Below are entries; output exactly the lines from the one with "obj.name = obj.data.name = name" to the one with "bpy.ops.object.shade_smooth_by_angle(angle=math.radians(30))", both included, and nothing else.

########################################

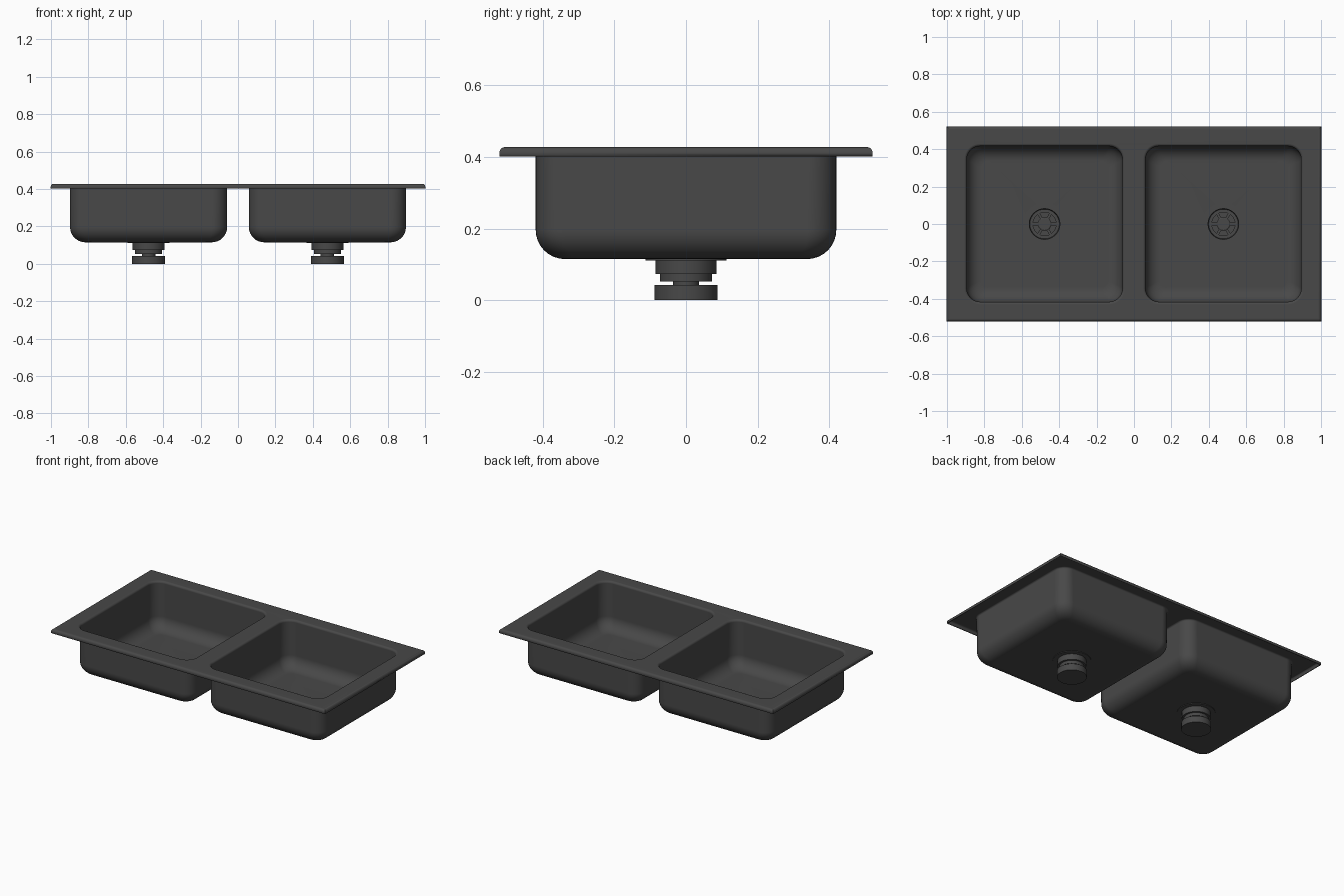
import bpy, bmesh, math
from mathutils import Matrix

if "Cube" in bpy.data.objects:
    bpy.data.objects.remove(bpy.data.objects["Cube"])

CX = 0.478          # basin centre
SEG = 9             # segments per rounded corner
steel = bpy.data.materials.new("dark_grey")
steel.diffuse_color = (0.065, 0.065, 0.065, 1)
steel.use_nodes = True
steel.node_tree.nodes["Principled BSDF"].inputs["Base Color"].default_value = steel.diffuse_color


def finish(bm, name, angle=30):
    bmesh.ops.recalc_face_normals(bm, faces=bm.faces)
    me = bpy.data.meshes.new(name)
    bm.to_mesh(me)
    bm.free()
    me.materials.append(steel)
    ob = bpy.data.objects.new(name, me)
    bpy.context.collection.objects.link(ob)
    bpy.ops.object.select_all(action='DESELECT')
    ob.select_set(True)
    bpy.context.view_layer.objects.active = ob
    bpy.ops.object.shade_smooth_by_angle(angle=math.radians(angle))
    return ob


def rounded_square(half, r):
    pts = []
    for k in range(4):
        mid = math.pi / 4 + k * math.pi / 2
        cx = math.copysign(half - r, math.cos(mid))
        cy = math.copysign(half - r, math.sin(mid))
        for i in range(SEG + 1):
            a = k * math.pi / 2 + i / SEG * math.pi / 2
            pts.append((cx + r * math.cos(a), cy + r * math.sin(a)))
    return pts


def circle(r):
    n = 4 * (SEG + 1)
    return [(r * math.cos(2 * math.pi * (j + .5) / n),
             r * math.sin(2 * math.pi * (j + .5) / n)) for j in range(n)]


def ring(bm, pts, z, cx=0):
    return [bm.verts.new((x + cx, y, z)) for x, y in pts]


def bridge(bm, a, b):
    n = len(a)
    for i in range(n):
        bm.faces.new((a[i], a[(i + 1) % n], b[(i + 1) % n], b[i]))


def loop_edges(bm, loop):
    return [bm.edges.new((loop[i], loop[(i + 1) % len(loop)])) for i in range(len(loop))]


# Pressed sheet: deck with two openings, basins and a turned-down edge
bm = bmesh.new()
TOP, LIP, WALL, FIL, FLOOR = 0.426, 0.012, 0.418, 0.08, 0.117
edge = ring(bm, [(-.985, -.505), (.985, -.505), (.985, .505), (-.985, .505)], TOP)
mouths = [ring(bm, rounded_square(WALL + LIP, 0.085), TOP, s * CX) for s in (-1, 1)]
border = [e for l in [edge] + mouths for e in loop_edges(bm, l)]
bmesh.ops.triangle_fill(bm, use_beauty=True, edges=border)

prev = edge
for i in range(1, 6):
    a = i / 5 * math.pi / 2
    o, d = .015 * math.sin(a), .015 * (1 - math.cos(a))
    x, y = .985 + o, .505 + o
    cur = ring(bm, [(-x, -y), (x, -y), (x, y), (-x, y)], TOP - d)
    bridge(bm, prev, cur)
    prev = cur
bridge(bm, prev, ring(bm, [(-1, -.52), (1, -.52), (1, .52), (-1, .52)], 0.402))

for s, mouth in zip((-1, 1), mouths):
    rings = []
    for i in range(1, 6):                       # rolled lip
        a = i / 5 * math.pi / 2
        h = WALL + LIP * (1 - math.sin(a))
        rings.append((rounded_square(h, 0.085 - (WALL + LIP - h)), TOP - LIP * (1 - math.cos(a))))
    for i in range(9):                          # wall and floor fillet
        a = i / 8 * math.pi / 2
        h = WALL - FIL * (1 - math.cos(a))
        rings.append((rounded_square(h, 0.078 - 0.04 * (1 - math.cos(a))),
                      FLOOR + FIL * (1 - math.sin(a))))
    rings.append((circle(0.083), FLOOR))        # floor up to the drain hole
    prev = mouth
    for pts, z in rings:
        cur = ring(bm, pts, z, s * CX)
        bridge(bm, prev, cur)
        prev = cur
sheet = finish(bm, "sink_sheet", 32)
mod = sheet.modifiers.new("thickness", 'SOLIDIFY')
mod.thickness, mod.offset = 0.004, 0
wn = sheet.modifiers.new("flat_shading", 'WEIGHTED_NORMAL')
wn.keep_sharp = True


def lathe(name, profile, cx, closed=True):
    """Spin (radius, z) points; closed makes a hollow ring, otherwise a capped solid."""
    bm = bmesh.new()
    rings = [ring(bm, circle(r), z, cx) for r, z in profile]
    for a, b in zip(rings, rings[1:]):
        bridge(bm, a, b)
    if closed:
        bridge(bm, rings[-1], rings[0])
    else:
        bm.faces.new(rings[0])
        bm.faces.new(rings[-1])
    return finish(bm, name)


# Drains
for s, side in ((-1, "left"), (1, "right")):
    x = s * CX
    lathe(f"{side}_drain_collar", [(.113, .119), (.113, .111), (.085, .111), (.085, .073),
                                   (.064, .073), (.064, .077), (.079, .077), (.082, .119)], x)
    lathe(f"{side}_strainer_ring", [(.073, .073), (.073, .053), (.062, .053), (.062, .073)], x)
    lathe(f"{side}_strainer_hub", [(.036, .04), (.036, .076), (.031, .079)], x, False)
    lathe(f"{side}_drain_cup", [(.088, 0), (.088, .042)], x, False)
    bm = bmesh.new()
    for k in range(6):
        m = (Matrix.Translation((x, 0, .066)) @ Matrix.Rotation(k * math.pi / 3, 4, 'Z')
             @ Matrix.Translation((.05, 0, 0)) @ Matrix.Diagonal((.036, .014, .02, 1)))
        bmesh.ops.create_cube(bm, size=1, matrix=m)
    finish(bm, f"{side}_strainer_spokes")
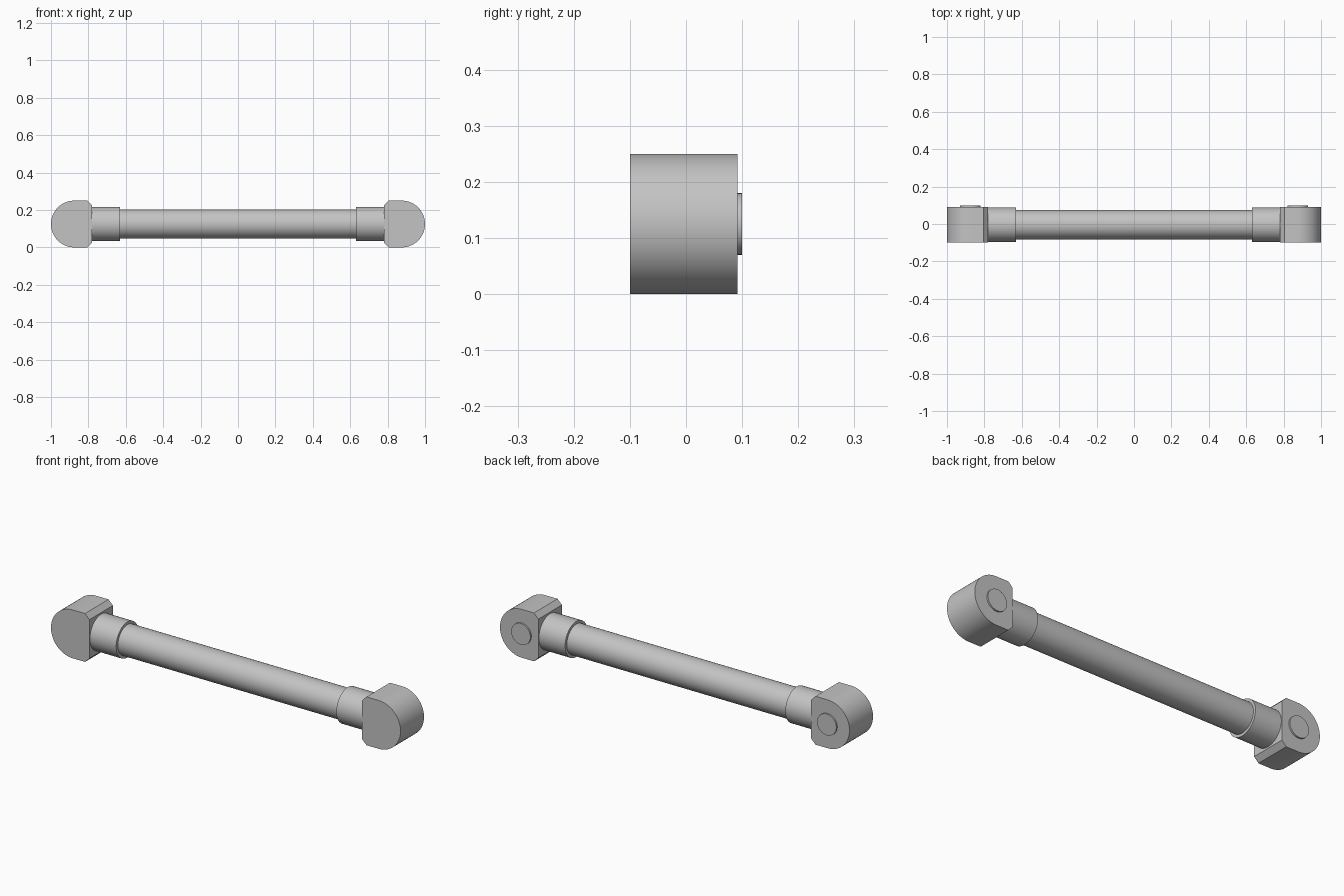
import bpy, bmesh, math
from math import pi, cos, sin

cube = bpy.data.objects.get("Cube")
if cube:
    bpy.data.objects.remove(cube, do_unlink=True)

grey = bpy.data.materials.new("light_grey")
grey.use_nodes = True
colour = (0.55, 0.55, 0.55, 1)
grey.diffuse_color = colour
grey.node_tree.nodes["Principled BSDF"].inputs["Base Color"].default_value = colour

AXIS_Y, AXIS_Z = -0.004, 0.125   # centre line of the rod
PIN_X = 0.875                    # centre of each rounded end
BACK = 0.092                     # back face of the end blocks


def finish(obj, name):
    obj.name = obj.data.name = name
    obj.data.materials.append(grey)
    bpy.ops.object.select_all(action="DESELECT")
    obj.select_set(True)
    bpy.context.view_layer.objects.active = obj
    bpy.ops.object.shade_smooth_by_angle(angle=math.radians(30))


def cylinder(name, radius, length, centre, rotation):
    bpy.ops.mesh.primitive_cylinder_add(vertices=64, radius=radius, depth=length,
                                        location=centre, rotation=rotation)
    finish(bpy.context.object, name)


def end_block(name, side):
    # Half-round outer end, straight sides and chamfered inner corners
    r, inner, chamfer = 0.125, 0.78, 0.025
    outline = [(PIN_X + r * cos(a), r * sin(a))
               for a in (-pi / 2 + pi * i / 32 for i in range(33))]
    outline += [(inner + chamfer, r), (inner, r - chamfer),
                (inner, chamfer - r), (inner + chamfer, -r)]
    bm = bmesh.new()
    face = bm.faces.new([bm.verts.new((side * x, -0.1, AXIS_Z + z)) for x, z in outline])
    grown = bmesh.ops.extrude_face_region(bm, geom=[face])
    moved = [v for v in grown["geom"] if isinstance(v, bmesh.types.BMVert)]
    bmesh.ops.translate(bm, verts=moved, vec=(0, BACK + 0.1, 0))
    bmesh.ops.recalc_face_normals(bm, faces=bm.faces)
    mesh = bpy.data.meshes.new(name)
    bm.to_mesh(mesh)
    bm.free()
    obj = bpy.data.objects.new(name, mesh)
    bpy.context.collection.objects.link(obj)
    finish(obj, name)


# Long rod
along_x, along_y = (0, pi / 2, 0), (pi / 2, 0, 0)
cylinder("rod", 0.078, 1.3, (0, AXIS_Y, AXIS_Z), along_x)

# Collar, block and pin at both ends
for label, side in (("left", 1), ("right", -1)):
    cylinder(label + "_collar", 0.092, 0.165, (side * 0.7125, AXIS_Y, AXIS_Z), along_x)
    end_block(label + "_end_block", side)
    cylinder(label + "_pin", 0.055, 0.02, (side * PIN_X, 0.09, AXIS_Z), along_y)
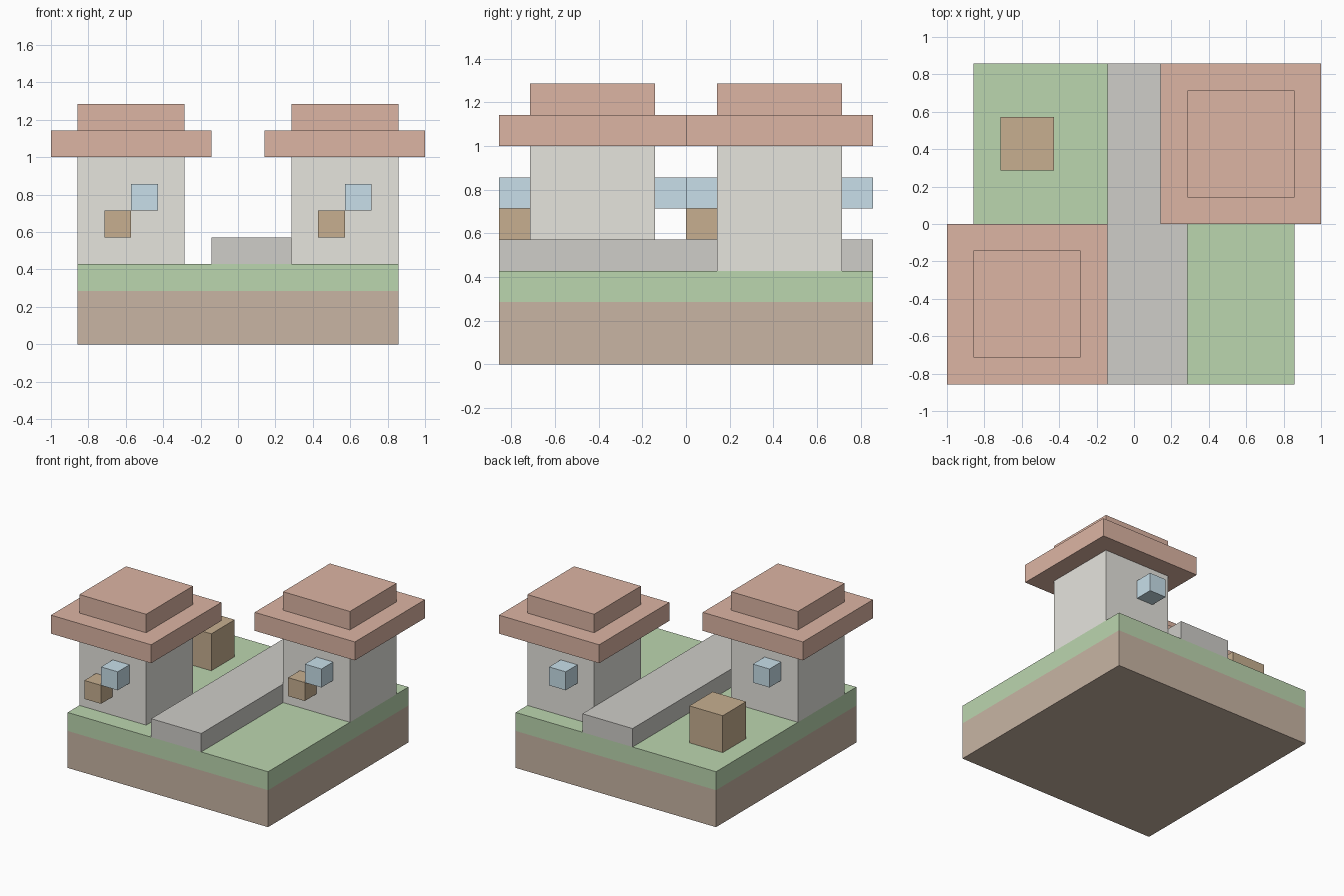
import bpy
import bmesh

if "Cube" in bpy.data.objects:
    bpy.data.objects.remove(bpy.data.objects["Cube"])

U = 1 / 7  # one block of the model's grid

COLOURS = {
    "dirt": (0.58, 0.46, 0.37),
    "grass": (0.50, 0.67, 0.43),
    "stone": (0.62, 0.61, 0.58),
    "wall": (0.79, 0.78, 0.73),
    "roof": (0.72, 0.46, 0.37),
    "wood": (0.57, 0.43, 0.28),
    "glass": (0.58, 0.74, 0.82),
}
MATS = {}
for key, rgb in COLOURS.items():
    MATS[key] = bpy.data.materials.new(key)
    MATS[key].diffuse_color = (*rgb, 1)


def box(name, mat, corner, size):
    """Box from its lowest corner and its size, both in blocks."""
    bm = bmesh.new()
    bmesh.ops.create_cube(bm, size=1)
    for v in bm.verts:
        v.co = [(c + (p + 0.5) * s) * U for c, p, s in zip(corner, v.co, size)]
    mesh = bpy.data.meshes.new(name)
    bm.to_mesh(mesh)
    bm.free()
    mesh.materials.append(MATS[mat])
    obj = bpy.data.objects.new(name, mesh)
    bpy.context.collection.objects.link(obj)
    return obj


def house(name, x, y, door_x):
    """House whose walls start at block (x, y)."""
    box(name + "_walls", "wall", (x, y, 3), (4, 4, 4))
    box(name + "_roof_eaves", "roof", (x - 1, y - 1, 7), (6, 6, 1))
    box(name + "_roof_top", "roof", (x, y, 8), (4, 4, 1))
    box(name + "_door", "wood", (x + door_x, y - 1, 4), (1, 1, 1))
    box(name + "_front_window", "glass", (x + 2, y - 1, 5), (1, 1, 1))
    box(name + "_back_window", "glass", (x + 1, y + 4, 5), (1, 1, 1))


# Ground slab and path
box("dirt_base", "dirt", (-6, -6, 0), (12, 12, 2))
box("grass_layer", "grass", (-6, -6, 2), (12, 12, 1))
box("stone_path", "stone", (-1, -6, 3), (3, 12, 1))

# Two houses on opposite corners
house("left_house", -6, -5, 1)
house("right_house", 2, 1, 1)

# Crate on the grass behind the left house
box("wooden_crate", "wood", (-5, 2, 3), (2, 2, 2))

for m in bpy.data.materials:
    if m.users and not m.is_grease_pencil:
        m.use_nodes = True
        m.node_tree.nodes["Principled BSDF"].inputs["Base Color"].default_value = m.diffuse_color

########################################

▸ **RESPONSE TO THE TASK**:
    obj.name = obj.data.name = name
    obj.data.materials.append(grey)
    bpy.ops.object.select_all(action="DESELECT")
    obj.select_set(True)
    bpy.context.view_layer.objects.active = obj
    bpy.ops.object.shade_smooth_by_angle(angle=math.radians(30))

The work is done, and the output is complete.